SBA Loan Rates

The SBA 7(a) Loan program is a no-downpayment loan program, meaning it allows borrowers to purchase business assets without first having to secure an SBA-guaranteed loan. Consequently, SBA 7(a) program loans have the following disadvantages:

Fixed Rate Loans

Unlike an SBA construction loan, which has a variable interest rate, SBA 7(a) fixed rate loans have a fixed rate. The rate is set by the US Public and Private Development Bonds at 4.25 percent for each loan term:

Term Rate

7-year loan 4.25%

10-year loan 4.125%

15-year loan 4.00%

20-year loan 3.875%

25-year loan 3.75%

30-year loan 3.625%

When an SBA 7(a) Loan is refinanced, the borrower must pay the higher of the two rates.

Limited Liability

Although SBA 7(a) loans don’t require collateral, they do require a business commitment. Borrowers must provide a substantial business commitment as reflected in an operating plan and an acceptable credit history. The business must also pay an application fee (check 7A03) of 1 percent of the loan amount.

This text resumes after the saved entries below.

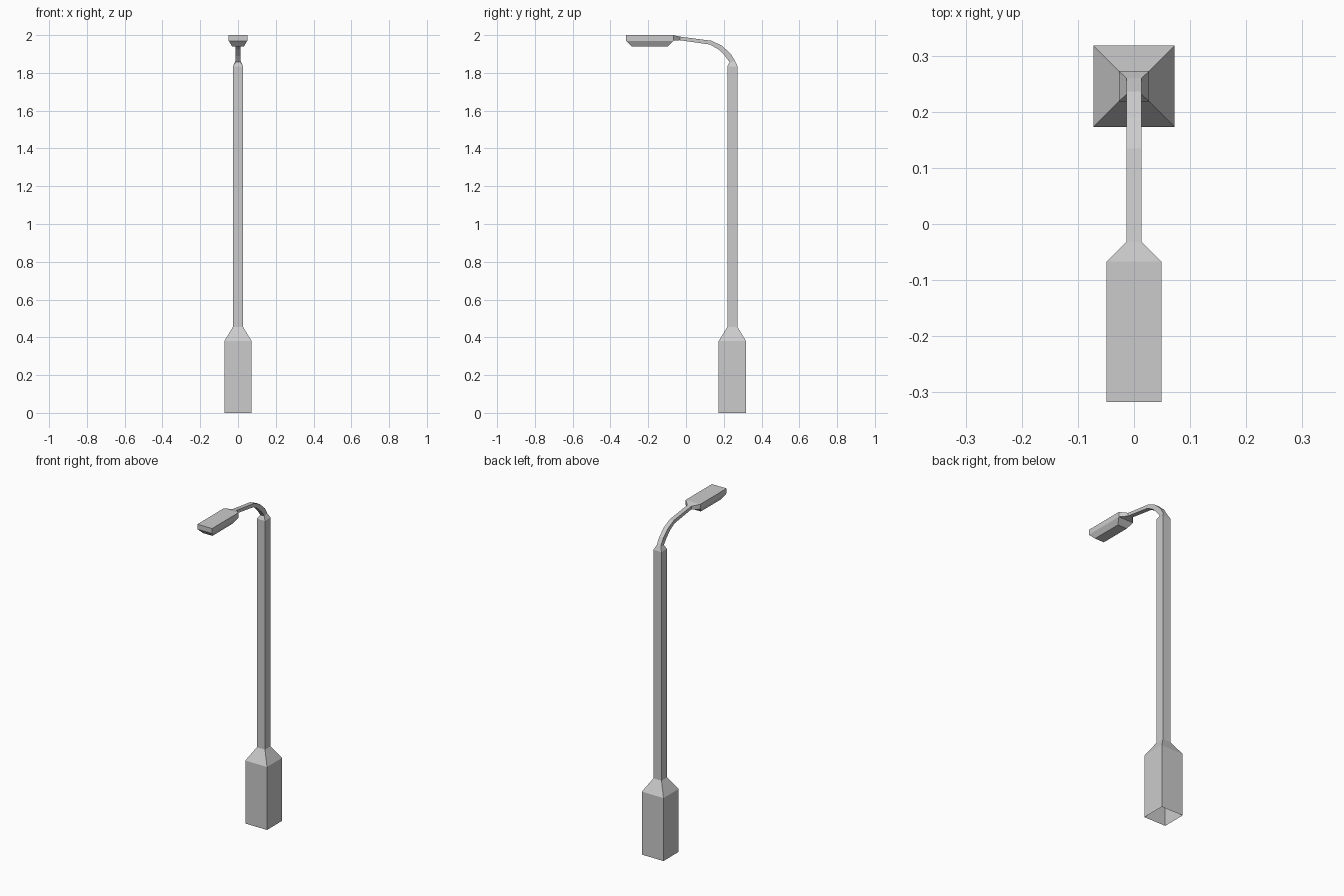
import bpy, bmesh

if "Cube" in bpy.data.objects:
    bpy.data.objects.remove(bpy.data.objects["Cube"])

POST_Y = 0.2455


def loft(name, rings, cap_start=False, cap_end=False, skip=()):
    """Skin four-cornered rings; skip holds (segment, side) pairs left open."""
    bm = bmesh.new()
    loops = [[bm.verts.new(p) for p in ring] for ring in rings]
    for s, (a, b) in enumerate(zip(loops, loops[1:])):
        for i in range(4):
            if (s, i) not in skip:
                j = (i + 1) % 4
                bm.faces.new((a[i], a[j], b[j], b[i]))
    if cap_start:
        bm.faces.new(loops[0][::-1])
    if cap_end:
        bm.faces.new(loops[-1])
    bm.normal_update()
    mesh = bpy.data.meshes.new(name)
    bm.to_mesh(mesh)
    bm.free()
    obj = bpy.data.objects.new(name, mesh)
    bpy.context.collection.objects.link(obj)
    return obj


def flat_ring(hx, y0, y1, z):
    return [(-hx, y0, z), (hx, y0, z), (hx, y1, z), (-hx, y1, z)]


def post_ring(h, z):
    return flat_ring(h, POST_Y - h, POST_Y + h, z)


def arm_ring(hx, inner, outer):
    return [(-hx, *inner), (hx, *inner), (hx, *outer), (-hx, *outer)]


# Square base and post, open underneath
loft("base", [post_ring(0.0725, 0), post_ring(0.0725, 0.38), post_ring(0.027, 0.455)])
loft("post", [post_ring(0.027, 0.455), post_ring(0.027, 1.835)])

# Bent arm: narrows from the post, curves forward, flares into the lamp head
path = [((0.231, 1.857), (0.26, 1.862)),
        ((0.207, 1.889), (0.236, 1.902)),
        ((0.172, 1.924), (0.19, 1.944)),
        ((0.127, 1.950), (0.135, 1.970)),
        ((-0.032, 1.973), (-0.032, 1.992))]
rings = [post_ring(0.027, 1.835)]
rings += [arm_ring(0.0135, i, o) for i, o in path]
rings.append(arm_ring(0.049, (-0.067, 1.97), (-0.067, 2.0)))
loft("arm", rings)

# Lamp head with bevelled underside; the arm closes the back
loft("lamp_head", [flat_ring(0.031, -0.288, -0.097, 1.94),
                   flat_ring(0.049, -0.317, -0.067, 1.97),
                   flat_ring(0.049, -0.317, -0.067, 2.0)],
     cap_start=True, cap_end=True, skip={(1, 2)})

Maximum SBA 7(a) Loan Rates

Maximum SBA 7(a) Loan Rates are required by lenders under standard SBA regulations. These are the rates that lenders use to calculate their SBA 7(a) loans.

Those rates are:

  • Prime Lending Rate (PMR)
  • Discount Rate (PR)
  • interest plus

Pros & Cons of SBA Loans

SBA loans provide small businesses with the rare opportunity to earn equity. A conventional loan gives you a certain sum of money but does not provide equity; an SBA loan, on the other hand, can help you acquire the equity in your business as well as provide cash to buy or complete necessary business assets, such as a furnace, or office equipment, or a new work truck.

It can be a difficult decision to make.T